"We have to leave our houses early for work on the day of Rangapanchami. Our real job is to work on days such as festivals to ensure people feel safe," says a female constable at Dadar station. The railway police in Mumbai works extra during festivals like Holi. They have to come in for duty before the usual time and the entire force is deployed on such days.
According to Assistant Police Inspector at Dadar Police Station, DN Shinde, "We take a Mohalla committee meeting in slums such as Dharavi a few days before Holi to educate people about the consequences of committing offenses such as throwing water balloons at people in the train or on the station. If anyone is caught committing such a crime, a case is filed against that person and he is arrested.
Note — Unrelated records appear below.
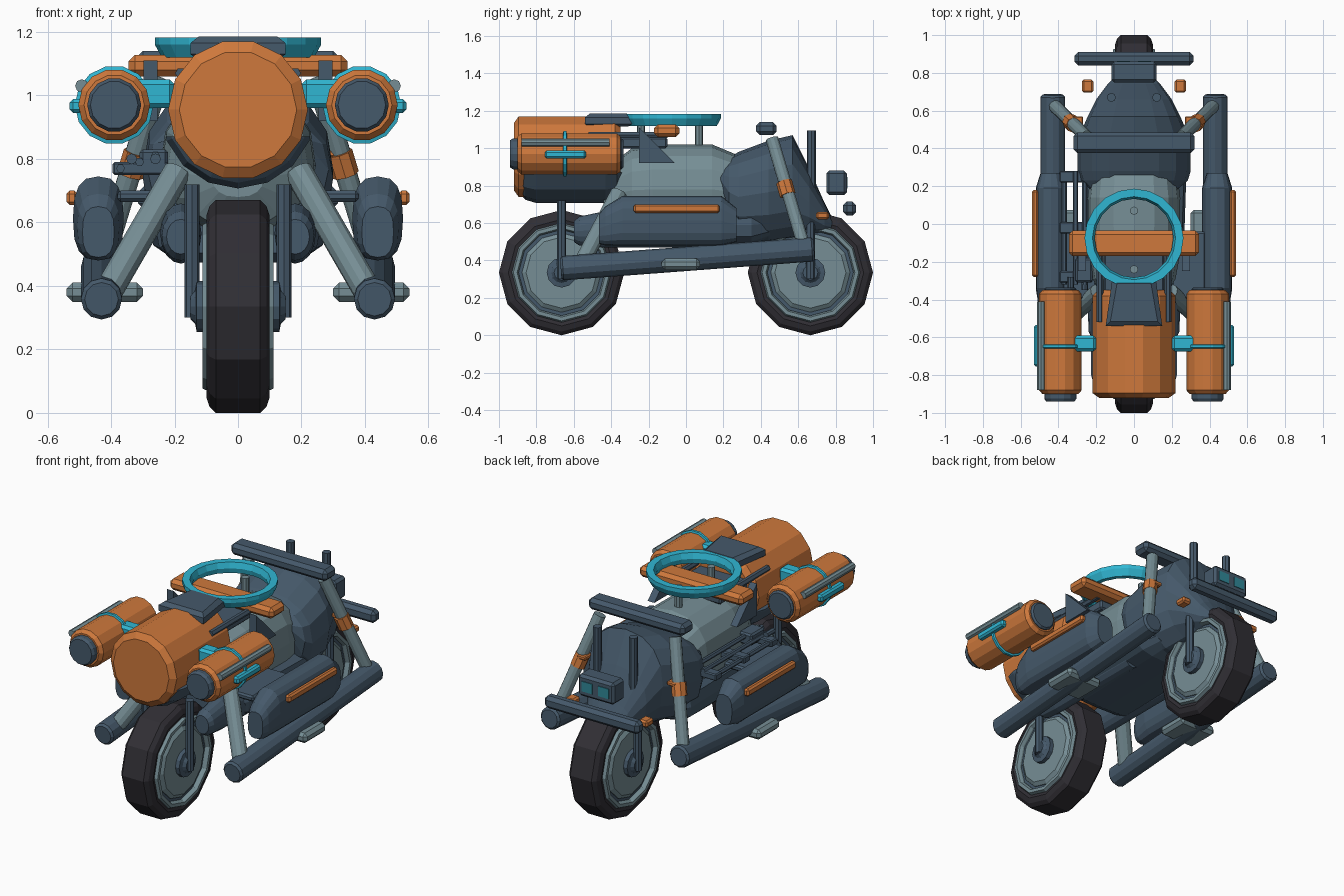
import bpy, bmesh, math
from mathutils import Vector

if "Cube" in bpy.data.objects:
    bpy.data.objects.remove(bpy.data.objects["Cube"], do_unlink=True)


def material(name, r, g, b):
    m = bpy.data.materials.new(name)
    m.use_nodes = True
    m.diffuse_color = (r, g, b, 1)
    m.node_tree.nodes["Principled BSDF"].inputs["Base Color"].default_value = (r, g, b, 1)
    return m


SLATE = material("slate blue", 0.06, 0.1, 0.145)
GREY = material("pale grey", 0.18, 0.27, 0.3)
ORANGE = material("orange", 0.62, 0.19, 0.045)
CYAN = material("cyan", 0.03, 0.47, 0.65)
RUBBER = material("black rubber", 0.03, 0.028, 0.035)
LENS = material("teal lens", 0.03, 0.25, 0.32)


def finish(name, bm, mat):
    bmesh.ops.recalc_face_normals(bm, faces=bm.faces)
    me = bpy.data.meshes.new(name)
    bm.to_mesh(me)
    bm.free()
    me.materials.append(mat)
    ob = bpy.data.objects.new(name, me)
    bpy.context.collection.objects.link(ob)
    return ob


def skin(name, rings, mat, closed=False, cut=None):
    """Join rings of points; cap the ends, or close the rings into a loop."""
    bm = bmesh.new()
    rows = [[bm.verts.new(p) for p in ring] for ring in rings]
    n = len(rows[0])
    pairs = list(zip(rows, rows[1:])) + ([(rows[-1], rows[0])] if closed else [])
    for a, b in pairs:
        for i in range(n):
            j = (i + 1) % n
            bm.faces.new((a[i], a[j], b[j], b[i]))
    if not closed:
        bm.faces.new(rows[0])
        bm.faces.new(rows[-1])
    if cut is not None:
        geom = bm.verts[:] + bm.edges[:] + bm.faces[:]
        bmesh.ops.bisect_plane(bm, geom=geom, plane_co=(0, 0, cut), plane_no=(0, 0, 1), clear_outer=True)
        bmesh.ops.holes_fill(bm, edges=[e for e in bm.edges if e.is_boundary])
    return finish(name, bm, mat)


def lathe(name, profile, centre, axis, mat, n=12, closed=False, cut=None):
    """Spin (distance, radius) pairs about an axis through centre."""
    c, q = Vector(centre), Vector(axis).to_track_quat("Z", "Y")
    turn = [math.tau * i / n for i in range(n)]
    rings = [[c + q @ Vector((r * math.cos(a), r * math.sin(a), t)) for a in turn] for t, r in profile]
    return skin(name, rings, mat, closed, cut)


def tube(name, a, b, r, mat, n=12, bevel=0.0):
    a, b = Vector(a), Vector(b)
    d = (b - a).length
    prof = [(0, r), (d, r)]
    if bevel:
        prof = [(0, r - bevel), (bevel, r), (d - bevel, r), (d, r - bevel)]
    return lathe(name, prof, a, b - a, mat, n)


def loft(name, sections, mat, power=1.0, n=16):
    """Sections along y: y, centre x, low z, high z, half width."""
    def bend(v):
        return math.copysign(abs(v) ** power, v)
    rings = []
    for y, x, lo, hi, w in sections:
        rings.append([(x + w * bend(math.cos(math.tau * i / n)), y,
                       (lo + hi) / 2 + (hi - lo) / 2 * bend(math.sin(math.tau * i / n))) for i in range(n)])
    return skin(name, rings, mat)


def box(name, xs, ys, zs, mat, bevel=0.01):
    bm = bmesh.new()
    bmesh.ops.create_cube(bm, size=1)
    lim = [sorted(v) for v in (xs, ys, zs)]
    for v in bm.verts:
        v.co = [lo + (hi - lo) * (c + 0.5) for c, (lo, hi) in zip(v.co, lim)]
    if bevel:
        bmesh.ops.bevel(bm, geom=bm.edges[:], offset=bevel, segments=1, affect="EDGES")
    return finish(name, bm, mat)


# Wheels with layered rims and hubs
for label, y in (("front", -0.665), ("rear", 0.665)):
    hub = (0, y, 0.335)
    tyre = [(-0.09, 0.25), (-0.1, 0.285), (-0.09, 0.315), (-0.07, 0.335),
            (0.07, 0.335), (0.09, 0.315), (0.1, 0.285), (0.09, 0.25)]
    lathe(label + "_tyre", tyre, hub, (1, 0, 0), RUBBER, closed=True)
    rim = [(-0.095, 0.23), (-0.112, 0.238), (-0.112, 0.258), (-0.095, 0.266),
           (0.095, 0.266), (0.112, 0.258), (0.112, 0.238), (0.095, 0.23)]
    lathe(label + "_rim", rim, hub, (1, 0, 0), GREY, closed=True)
    lathe(label + "_rim_gap", [(-0.085, 0.24), (0.085, 0.24)], hub, (1, 0, 0), SLATE)
    lathe(label + "_wheel_disc", [(-0.105, 0.19), (-0.09, 0.212), (0.09, 0.212), (0.105, 0.19)], hub, (1, 0, 0), GREY)
    lathe(label + "_hub", [(-0.15, 0.04), (-0.135, 0.055), (-0.13, 0.08), (0.13, 0.08), (0.135, 0.055), (0.15, 0.04)],
          hub, (1, 0, 0), SLATE)
    for s in (1, -1):
        top = 0.72 if y < 0 else 0.62
        tube(label + "_fork", (s * 0.145, y, 0.3), (s * 0.145, y, top), 0.024, SLATE, 8)

# Central tank, belly and rear fairing
loft("tank", [(-0.44, 0, 0.68, 0.8, 0.08), (-0.38, 0, 0.58, 0.93, 0.17), (-0.29, 0, 0.55, 1.0, 0.22),
              (-0.18, 0, 0.54, 1.02, 0.24), (0.14, 0, 0.54, 1.02, 0.245), (0.26, 0, 0.56, 0.97, 0.23)], GREY, 0.85)
loft("belly", [(-0.32, 0, 0.5, 0.66, 0.22), (-0.26, 0, 0.47, 0.7, 0.26), (0.35, 0, 0.48, 0.7, 0.28),
               (0.45, 0, 0.52, 0.68, 0.22)], SLATE, 0.6)
loft("rear_fairing", [(0.175, 0, 0.8, 0.89, 0.22), (0.23, 0, 0.58, 0.95, 0.285), (0.28, 0, 0.5, 0.98, 0.3),
                      (0.44, 0, 0.49, 1.04, 0.3), (0.57, 0, 0.51, 1.07, 0.245), (0.66, 0, 0.53, 0.89, 0.2),
                      (0.74, 0, 0.54, 0.71, 0.14), (0.79, 0, 0.56, 0.61, 0.09)], SLATE, 0.85)

# Big front drum and the cradle beneath it
lathe("front_drum", [(-0.92, 0.185), (-0.895, 0.22), (-0.38, 0.22), (-0.35, 0.19)], (0, 0, 0.955), (0, 1, 0), ORANGE, 14)
lathe("drum_cradle", [(-0.89, 0.19), (-0.86, 0.225), (-0.8, 0.243), (-0.43, 0.243), (-0.37, 0.225), (-0.33, 0.17)],
      (0, 0, 0.95), (0, 1, 0), SLATE, 16, cut=0.87)

# Raised pad on the drum
pad = []
for z, g in ((1.115, 0.02), (1.13, 0), (1.165, 0), (1.185, 0.025)):
    pad.append([(-0.15 + g, -0.54 + g, z), (0.15 - g, -0.54 + g, z), (0.115 - g, -0.29 - g, z), (-0.115 + g, -0.29 - g, z)])
skin("drum_pad", pad, SLATE)

# Ring on posts above the tank
ring = [(-0.03, 0.215), (-0.03, 0.24), (0.01, 0.262), (0.033, 0.262), (0.033, 0.22), (0.0, 0.208)]
lathe("top_ring", ring, (0, -0.075, 1.15), (0, 0, 1), CYAN, 20, closed=True)
for y in (0.07, -0.24):
    tube("ring_post", (0, y, 0.98), (0, y, 1.14), 0.022, GREY, 8)

# Handlebar and flat mounting rails
box("handlebar", (-0.345, 0.345), (-0.17, -0.035), (1.06, 1.127), ORANGE, 0.02)
box("handlebar_mount", (-0.16, 0.16), (-0.38, -0.1), (1.0, 1.06), SLATE)

for s in (1, -1):
    tube("mount_rail", (s * 0.18, -0.52, 1.07), (s * 0.18, -0.1, 1.07), 0.018, SLATE, 6)
    # Triangular fins under the bar
    fin = [[(s * x, y, z) for y, z in ((-0.25, 0.92), (-0.06, 0.92), (-0.25, 1.11))] for x in (0.253, 0.297)]
    skin("side_fin", fin, SLATE)

    # Side canisters with end caps, band, brackets and a pipe
    c = (s * 0.39, 0, 0.97)
    lathe("canister", [(-0.9, 0.095), (-0.88, 0.113), (-0.37, 0.113), (-0.35, 0.095)], c, (0, 1, 0), ORANGE, 14)
    lathe("canister_core", [(-0.94, 0.075), (-0.925, 0.085), (-0.345, 0.085), (-0.335, 0.075)], c, (0, 1, 0), SLATE, 14)
    lathe("canister_band", [(-0.66, 0.105), (-0.655, 0.124), (-0.64, 0.124), (-0.635, 0.105)],
          c, (0, 1, 0), CYAN, 14, closed=True)
    box("canister_bracket", (s * 0.2, s * 0.33), (-0.675, -0.59), (0.96, 1.05), CYAN, 0.015)
    box("canister_grip", (s * 0.49, s * 0.53), (-0.755, -0.535), (0.945, 0.988), CYAN)
    tube("canister_pipe", (s * 0.492, -0.88, 1.03), (s * 0.492, -0.41, 1.03), 0.021, GREY, 8)

    # Rounded side pods with coloured strips and carriers
    loft("side_pod", [(-0.465, s * 0.44, 0.49, 0.65, 0.05), (-0.43, s * 0.44, 0.48, 0.69, 0.066),
                      (-0.34, s * 0.44, 0.48, 0.745, 0.08), (0.19, s * 0.44, 0.48, 0.745, 0.08),
                      (0.27, s * 0.44, 0.5, 0.68, 0.055)], SLATE, 0.75)
    box("pod_strip", (s * 0.505, s * 0.54), (-0.28, 0.18), (0.655, 0.7), ORANGE)
    box("pod_carrier", (s * 0.2, s * 0.38), (-0.4, -0.04), (0.665, 0.7), SLATE)
    loft("engine_cylinder", [(-0.6, s * 0.18, 0.5, 0.61, 0.045), (-0.57, s * 0.18, 0.48, 0.635, 0.06),
                             (-0.45, s * 0.18, 0.47, 0.66, 0.065), (0.2, s * 0.18, 0.47, 0.66, 0.065)], SLATE)

    # Long lower tubes, slanted struts and foot pegs
    tube("lower_tube", (s * 0.43, -0.67, 0.358), (s * 0.43, 0.685, 0.46), 0.065, SLATE, 12, 0.012)
    tube("front_strut", (s * 0.41, -0.56, 0.38), (s * 0.19, -0.36, 0.76), 0.045, GREY)
    tube("rear_strut", (s * 0.43, 0.635, 0.46), (s * 0.25, 0.46, 1.05), 0.035, GREY)
    box("foot_peg", (s * 0.3, s * 0.54), (-0.13, 0.075), (0.35, 0.41), GREY, 0.018)

    # Rear strut clips, indicators and posts
    tube("strut_clip", (s * 0.339, 0.544, 0.75), (s * 0.318, 0.524, 0.82), 0.043, ORANGE, 8)
    box("clip_tab", (s * 0.27, s * 0.33), (0.5, 0.57), (0.805, 0.83), ORANGE, 0.006)
    box("rear_indicator", (s * 0.215, s * 0.275), (0.695, 0.765), (0.62, 0.66), ORANGE)
    tube("rear_post", (s * 0.12, 0.67, 0.78), (s * 0.12, 0.67, 1.095), 0.024, SLATE, 8)
    box("rear_lens", (s * 0.02, s * 0.09), (0.855, 0.864), (0.785, 0.845), LENS, 0)

# Rear crossbars and light housing
box("upper_crossbar", (-0.32, 0.32), (0.375, 0.485), (1.07, 1.14), SLATE, 0.02)
box("rear_bumper", (-0.315, 0.315), (0.84, 0.91), (0.64, 0.715), SLATE, 0.02)
box("rear_light", (-0.12, 0.12), (0.75, 0.86), (0.75, 0.88), SLATE, 0.015)

# Rod rack on the right-hand side
for x, z in ((-0.37, 0.77), (-0.31, 0.79), (-0.26, 0.81)):
    tube("rack_rod", (x, -0.32, z), (x, 0.28, z), 0.014, SLATE, 6)
for y in (-0.28, -0.02, 0.25):
    box("rack_plate", (-0.395, -0.22), (y - 0.03, y + 0.03), (0.75, 0.79), SLATE, 0.006)
box("rack_block", (-0.31, -0.22), (-0.31, -0.18), (0.76, 0.83), SLATE)
for x in (-0.335, -0.26):
    tube("rack_knob", (x, -0.35, 0.8), (x, -0.28, 0.8), 0.017, SLATE, 8)
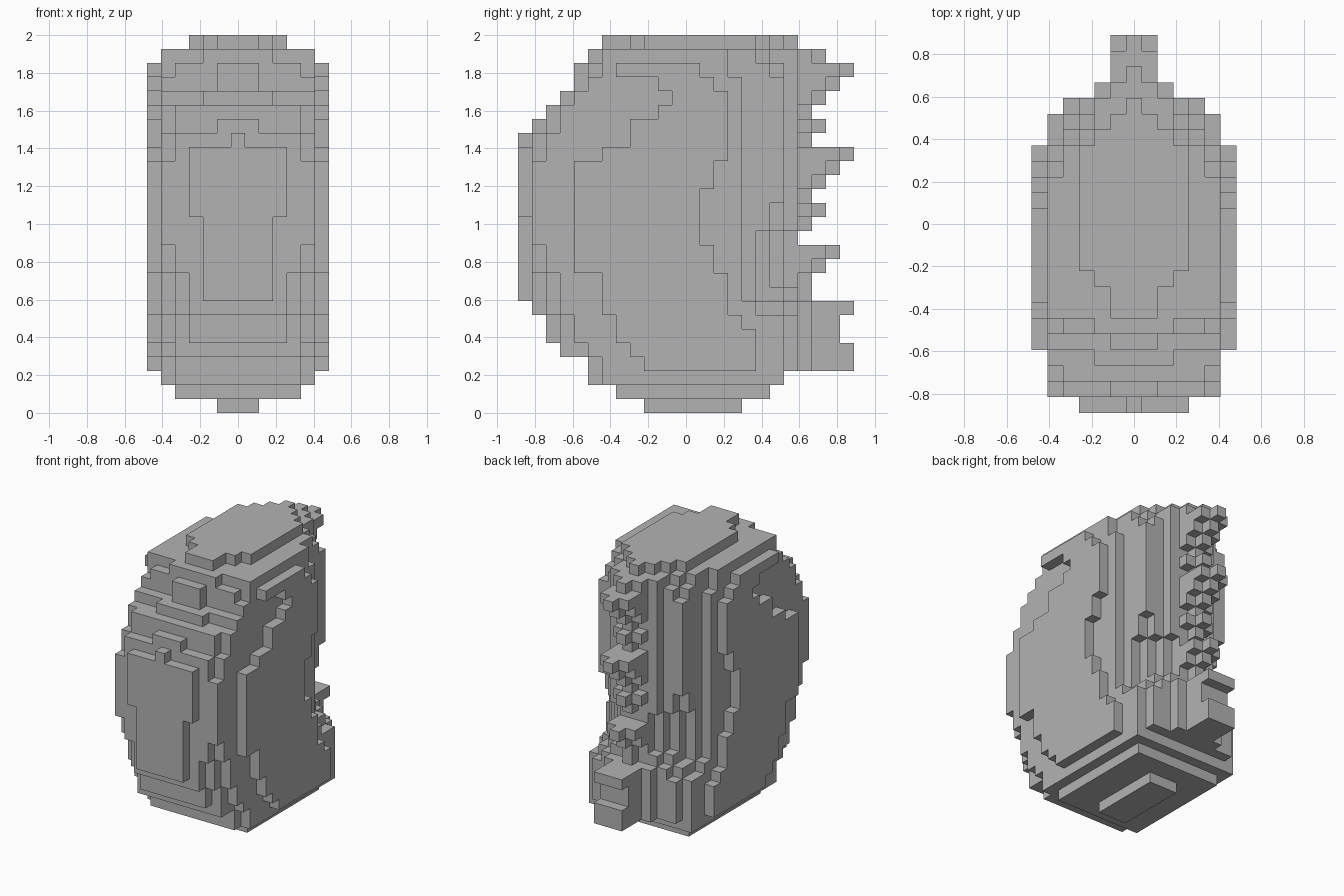
import bpy, bmesh
from mathutils import Vector

cube = bpy.data.objects.get("Cube")
if cube:
    bpy.data.objects.remove(cube, do_unlink=True)

UNIT = 2 / 27          # edge of one block
grey = bpy.data.materials.new("plain grey")
grey.use_nodes = True
tone = (0.45, 0.45, 0.45, 1)
grey.diffuse_color = tone
grey.node_tree.nodes["Principled BSDF"].inputs["Base Color"].default_value = tone


def expand(runs):
    """Turn (row count, position) runs into one position per row."""
    return [pos for count, pos in runs for _ in range(count)]


def layer(column, bottom, front, back):
    """Blocks of the columns at +-column, between a stepped front and back."""
    cells = set()
    for row, (near, far) in enumerate(zip(expand(front), expand(back)), bottom):
        for y in range(near, far):
            cells |= {(column, y, row), (-column, y, row)}
    return cells


def build(name, cells, neighbours):
    """Skin the blocks with outer faces only and merge the flat areas."""
    bm = bmesh.new()
    for cell in cells:
        low = Vector(cell) - Vector((0.5, 0, 0))
        for axis in range(3):
            for side in (0, 1):
                step = [0, 0, 0]
                step[axis] = 2 * side - 1
                if tuple(c + s for c, s in zip(cell, step)) in neighbours:
                    continue
                u, v = Vector(), Vector()
                u[(axis + 1) % 3] = v[(axis + 2) % 3] = 1
                start = low.copy()
                start[axis] += side
                ring = [start, start + u, start + u + v, start + v]
                if not side:
                    ring.reverse()
                bm.faces.new([bm.verts.new(p * UNIT) for p in ring])
    bmesh.ops.remove_doubles(bm, verts=bm.verts, dist=UNIT / 100)
    bmesh.ops.dissolve_limit(bm, angle_limit=0.01, verts=bm.verts, edges=bm.edges)
    mesh = bpy.data.meshes.new(name)
    bm.to_mesh(mesh)
    bm.free()
    mesh.materials.append(grey)
    bpy.context.collection.objects.link(bpy.data.objects.new(name, mesh))


# Core: the three middle columns, with the foot and the crown
core_back = [(1, 4), (1, 6), (1, 7), (5, 9), (18, 8), (1, 7)]
chin = [(1, -3), (1, -5), (2, -7), (1, -9), (2, -10), (1, -11)]
brow = [(1, -11), (1, -10), (1, -9), (2, -8), (1, -7), (1, -6)]
core = layer(0, 0, chin + [(12, -12)] + brow, core_back)
core |= layer(1, 0, chin + [(11, -12), (1, -11)] + brow, core_back)

# Inner body: the columns beside the core
inner = layer(2, 1, chin[1:] + [(11, -12), (1, -11), (2, -10), (1, -9), (3, -7), (1, -4)],
              [(1, 6), (1, 7), (5, 9), (1, 8), (4, 7), (13, 8), (1, 6)])
inner |= layer(3, 1, chin[1:-1] + [(7, -11), (5, -12), (1, -11), (2, -10), (1, -8),
                                   (2, -7), (1, -6), (1, -3)],
               [(1, 6), (1, 7), (5, 8), (1, 7), (4, 6), (12, 7), (1, 6), (1, 5)])

# Outer body: rounded shoulders
outer = layer(4, 1, [(1, -5), (2, -7), (3, -9), (3, -10), (10, -11), (2, -10),
                     (1, -8), (2, -7), (1, -6)],
              [(1, 6), (1, 7), (4, 8), (1, 7), (5, 5), (2, 6), (9, 7), (1, 6), (1, 5)])
outer |= layer(5, 2, [(2, -6), (1, -7), (2, -8), (3, -9), (2, -10), (6, -11),
                      (2, -10), (2, -9), (1, -8), (1, -7), (2, -6)],
               [(5, 7), (1, 5), (16, 4), (2, 3)])

# Side plates: thin raised plates with a notch at the upper front
plates = layer(6, 3, [(1, -3), (1, -4), (2, -5), (3, -6), (8, -8), (1, -6),
                      (2, -4), (1, -2), (1, -1), (1, -2), (1, -5)],
               [(3, 5), (1, 4), (3, 3), (2, 2), (4, 1), (2, 2), (5, 3), (1, 2), (1, 1)])

# Back spikes: a jagged ridge over a solid tail
reach = [12, 12, 11, 11, 12, 9, 9, 10, 11, 8, 9, 10, 9, 10, 11, 12,
         9, 10, 9, 10, 11, 12, 10, 8]
spikes = set()
for row, tip in enumerate(reach, 3):
    for x in (-1, 0, 1):
        end = tip - 1 if x and row > 7 else tip
        spikes |= {(x, y, row) for y in range(7, end)}
spikes -= core

parts = {"core": core, "inner_body": inner, "outer_body": outer,
         "side_plates": plates, "back_spikes": spikes}
solid = set().union(*parts.values())
for part_name, part_cells in parts.items():
    build(part_name, part_cells, solid)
In case of a juvenile, the case is filed against the father and he is arrested."
The traffic police also takes precautionary measures on such days. If a person is found under the influence of alcohol, he's fined Rs1200 and booked for drinking and driving. Also, if there is a party happening in any of the hotels, the hotels have to inform the area police station. The hotels have a license that permits them to serve alcohol. If the hotels don't have a license they are booked under the Bombay Police Act.
When it comes to safety, Mumbaikars feel police arrangements and CCTV cameras can help and avoid attacks that happen in public places but there are some who think that is not enough.
"During a large-scale festival like Holi, it is impossible to expect the cops to protect everyone. During such times, the responsibility lies on each individual themselves," says Apoorva Nanjangud, a college student.